§ **Exercise data**:
- - - - -

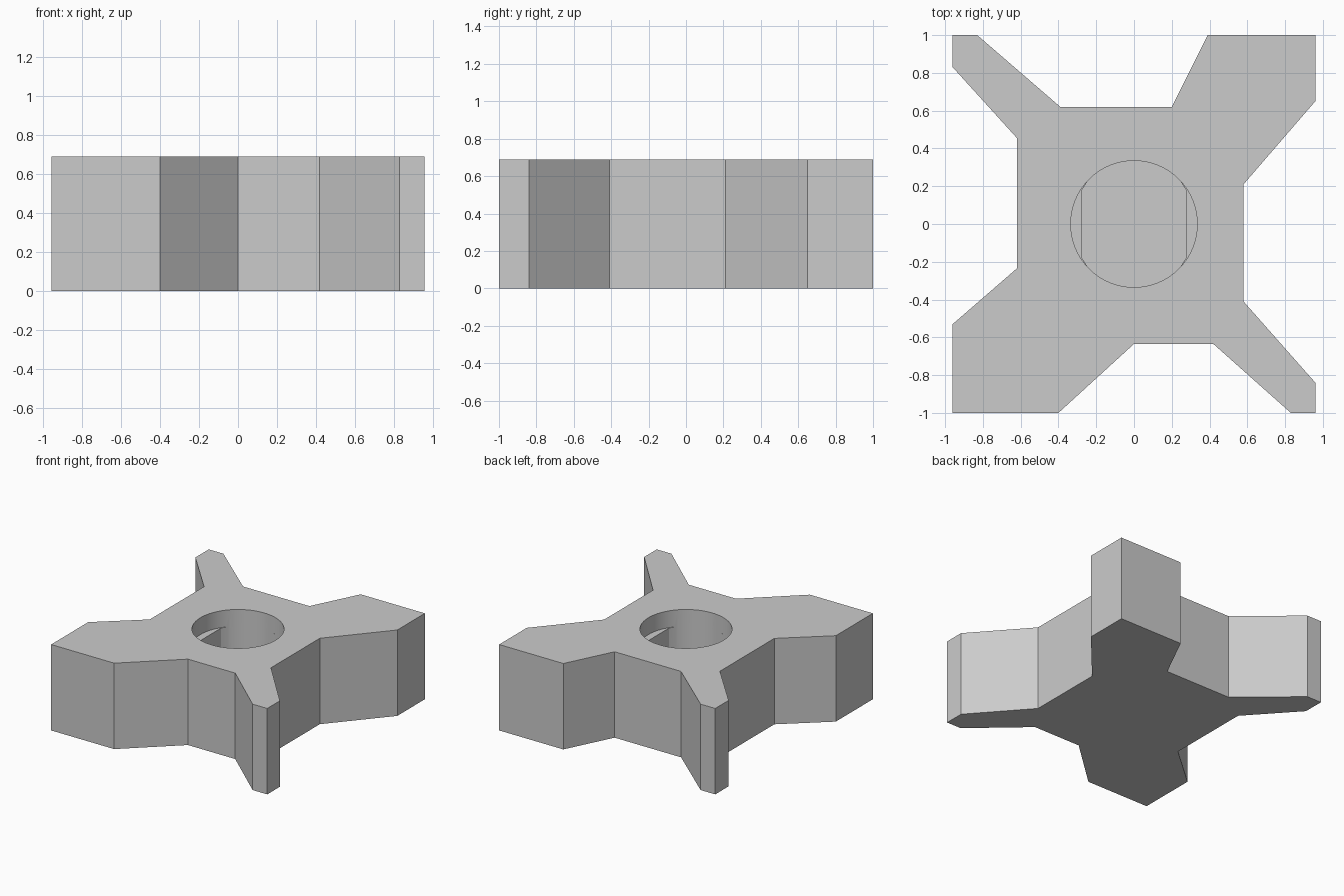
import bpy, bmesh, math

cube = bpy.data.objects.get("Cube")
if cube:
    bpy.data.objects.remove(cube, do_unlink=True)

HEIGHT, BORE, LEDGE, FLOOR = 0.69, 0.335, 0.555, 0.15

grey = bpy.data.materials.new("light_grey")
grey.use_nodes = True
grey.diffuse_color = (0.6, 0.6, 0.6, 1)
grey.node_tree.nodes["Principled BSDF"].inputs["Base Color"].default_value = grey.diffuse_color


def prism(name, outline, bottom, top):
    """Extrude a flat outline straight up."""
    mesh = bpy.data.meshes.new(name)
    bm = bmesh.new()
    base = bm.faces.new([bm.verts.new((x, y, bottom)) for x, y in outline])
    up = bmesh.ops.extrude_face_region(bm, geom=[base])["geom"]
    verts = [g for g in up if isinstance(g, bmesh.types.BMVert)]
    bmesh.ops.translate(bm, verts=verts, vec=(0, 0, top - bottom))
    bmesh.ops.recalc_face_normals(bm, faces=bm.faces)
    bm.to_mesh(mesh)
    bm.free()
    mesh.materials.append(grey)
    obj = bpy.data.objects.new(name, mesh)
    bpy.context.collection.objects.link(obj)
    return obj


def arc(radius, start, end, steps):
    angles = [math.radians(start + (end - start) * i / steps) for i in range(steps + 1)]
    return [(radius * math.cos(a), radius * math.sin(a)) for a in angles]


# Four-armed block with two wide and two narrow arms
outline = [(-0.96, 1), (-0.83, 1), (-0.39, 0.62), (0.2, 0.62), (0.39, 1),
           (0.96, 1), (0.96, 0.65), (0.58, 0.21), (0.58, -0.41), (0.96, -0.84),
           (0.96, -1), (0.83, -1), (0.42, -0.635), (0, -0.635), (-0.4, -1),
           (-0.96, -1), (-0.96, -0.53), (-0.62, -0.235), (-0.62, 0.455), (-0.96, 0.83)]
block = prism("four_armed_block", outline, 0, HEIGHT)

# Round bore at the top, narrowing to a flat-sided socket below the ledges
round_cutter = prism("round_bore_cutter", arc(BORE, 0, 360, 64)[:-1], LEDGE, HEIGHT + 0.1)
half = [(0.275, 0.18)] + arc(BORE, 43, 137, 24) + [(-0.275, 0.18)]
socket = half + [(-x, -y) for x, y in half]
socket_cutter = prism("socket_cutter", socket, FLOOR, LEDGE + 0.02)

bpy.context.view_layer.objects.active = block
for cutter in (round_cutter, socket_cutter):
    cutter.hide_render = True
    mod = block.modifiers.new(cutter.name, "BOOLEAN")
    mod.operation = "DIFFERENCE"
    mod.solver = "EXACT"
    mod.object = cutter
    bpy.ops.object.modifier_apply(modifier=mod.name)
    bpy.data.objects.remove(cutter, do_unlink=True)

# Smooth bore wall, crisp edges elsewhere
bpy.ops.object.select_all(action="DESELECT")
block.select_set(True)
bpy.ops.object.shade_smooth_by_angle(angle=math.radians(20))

- - - - -

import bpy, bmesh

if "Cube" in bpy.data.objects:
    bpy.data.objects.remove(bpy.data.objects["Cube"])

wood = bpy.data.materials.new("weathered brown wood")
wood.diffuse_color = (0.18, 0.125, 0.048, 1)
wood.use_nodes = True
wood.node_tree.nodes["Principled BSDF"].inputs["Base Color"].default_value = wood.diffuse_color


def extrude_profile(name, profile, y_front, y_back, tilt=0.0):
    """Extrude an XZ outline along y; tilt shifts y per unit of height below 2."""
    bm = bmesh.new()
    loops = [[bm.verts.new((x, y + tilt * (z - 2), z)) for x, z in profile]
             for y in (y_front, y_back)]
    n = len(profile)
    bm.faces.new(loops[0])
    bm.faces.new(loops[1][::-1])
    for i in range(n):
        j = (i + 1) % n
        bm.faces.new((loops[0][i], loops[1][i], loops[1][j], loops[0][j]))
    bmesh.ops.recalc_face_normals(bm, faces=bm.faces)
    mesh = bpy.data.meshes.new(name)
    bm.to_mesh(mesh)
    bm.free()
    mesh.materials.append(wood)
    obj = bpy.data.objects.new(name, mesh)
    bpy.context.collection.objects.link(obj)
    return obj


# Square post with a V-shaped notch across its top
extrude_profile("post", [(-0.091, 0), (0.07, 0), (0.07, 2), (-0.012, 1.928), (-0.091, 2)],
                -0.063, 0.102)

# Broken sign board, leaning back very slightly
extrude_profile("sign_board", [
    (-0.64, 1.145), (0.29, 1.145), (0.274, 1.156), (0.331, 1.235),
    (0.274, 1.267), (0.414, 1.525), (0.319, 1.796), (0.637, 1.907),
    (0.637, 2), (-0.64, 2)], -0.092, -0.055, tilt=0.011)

- - - - -

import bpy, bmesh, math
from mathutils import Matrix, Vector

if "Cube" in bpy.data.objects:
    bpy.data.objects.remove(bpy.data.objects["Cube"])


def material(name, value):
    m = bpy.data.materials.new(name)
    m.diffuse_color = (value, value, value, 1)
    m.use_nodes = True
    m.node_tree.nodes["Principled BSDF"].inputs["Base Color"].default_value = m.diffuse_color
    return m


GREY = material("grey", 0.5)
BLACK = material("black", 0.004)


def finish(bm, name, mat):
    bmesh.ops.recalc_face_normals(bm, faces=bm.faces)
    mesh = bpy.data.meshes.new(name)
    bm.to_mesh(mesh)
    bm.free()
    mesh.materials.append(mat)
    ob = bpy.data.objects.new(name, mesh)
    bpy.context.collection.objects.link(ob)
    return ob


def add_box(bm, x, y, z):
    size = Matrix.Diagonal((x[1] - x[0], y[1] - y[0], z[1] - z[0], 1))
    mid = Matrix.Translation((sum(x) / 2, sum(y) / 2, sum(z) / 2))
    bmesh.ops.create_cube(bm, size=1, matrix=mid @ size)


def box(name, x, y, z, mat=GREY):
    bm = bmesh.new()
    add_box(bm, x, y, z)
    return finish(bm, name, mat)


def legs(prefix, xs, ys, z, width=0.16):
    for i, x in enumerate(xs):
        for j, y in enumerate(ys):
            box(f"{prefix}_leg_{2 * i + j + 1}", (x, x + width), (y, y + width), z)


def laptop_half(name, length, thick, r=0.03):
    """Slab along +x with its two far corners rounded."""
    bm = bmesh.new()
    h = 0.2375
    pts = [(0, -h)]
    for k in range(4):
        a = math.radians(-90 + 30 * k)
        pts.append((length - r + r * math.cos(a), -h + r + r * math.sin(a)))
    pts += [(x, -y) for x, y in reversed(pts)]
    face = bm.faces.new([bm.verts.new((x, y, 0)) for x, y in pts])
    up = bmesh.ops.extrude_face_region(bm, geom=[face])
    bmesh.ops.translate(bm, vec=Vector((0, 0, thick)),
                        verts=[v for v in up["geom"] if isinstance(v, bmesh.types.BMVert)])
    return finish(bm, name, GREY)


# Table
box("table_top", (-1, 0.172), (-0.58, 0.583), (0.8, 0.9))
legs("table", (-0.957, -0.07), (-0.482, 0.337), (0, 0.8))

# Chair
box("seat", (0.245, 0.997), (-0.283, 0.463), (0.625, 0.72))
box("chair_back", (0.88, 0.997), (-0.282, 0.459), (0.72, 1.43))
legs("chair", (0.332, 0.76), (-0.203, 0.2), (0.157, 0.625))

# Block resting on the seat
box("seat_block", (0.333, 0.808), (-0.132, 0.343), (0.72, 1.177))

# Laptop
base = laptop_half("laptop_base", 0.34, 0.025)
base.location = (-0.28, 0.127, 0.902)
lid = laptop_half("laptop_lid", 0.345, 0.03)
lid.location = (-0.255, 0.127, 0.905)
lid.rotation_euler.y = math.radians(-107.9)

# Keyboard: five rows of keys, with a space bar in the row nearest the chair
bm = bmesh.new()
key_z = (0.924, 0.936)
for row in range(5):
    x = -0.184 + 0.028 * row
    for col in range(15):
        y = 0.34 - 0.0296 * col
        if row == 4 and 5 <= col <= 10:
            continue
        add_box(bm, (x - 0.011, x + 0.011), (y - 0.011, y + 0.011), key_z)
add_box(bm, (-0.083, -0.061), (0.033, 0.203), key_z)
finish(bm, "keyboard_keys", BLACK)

- - - - -

§ **Task objective**:
Scan the entries for the word "True". Report each line that has it.

§ **Exercise output**:
    bpy.data.objects.remove(cube, do_unlink=True)
grey.use_nodes = True
    cutter.hide_render = True
    bpy.data.objects.remove(cutter, do_unlink=True)
block.select_set(True)
wood.use_nodes = True
    m.use_nodes = True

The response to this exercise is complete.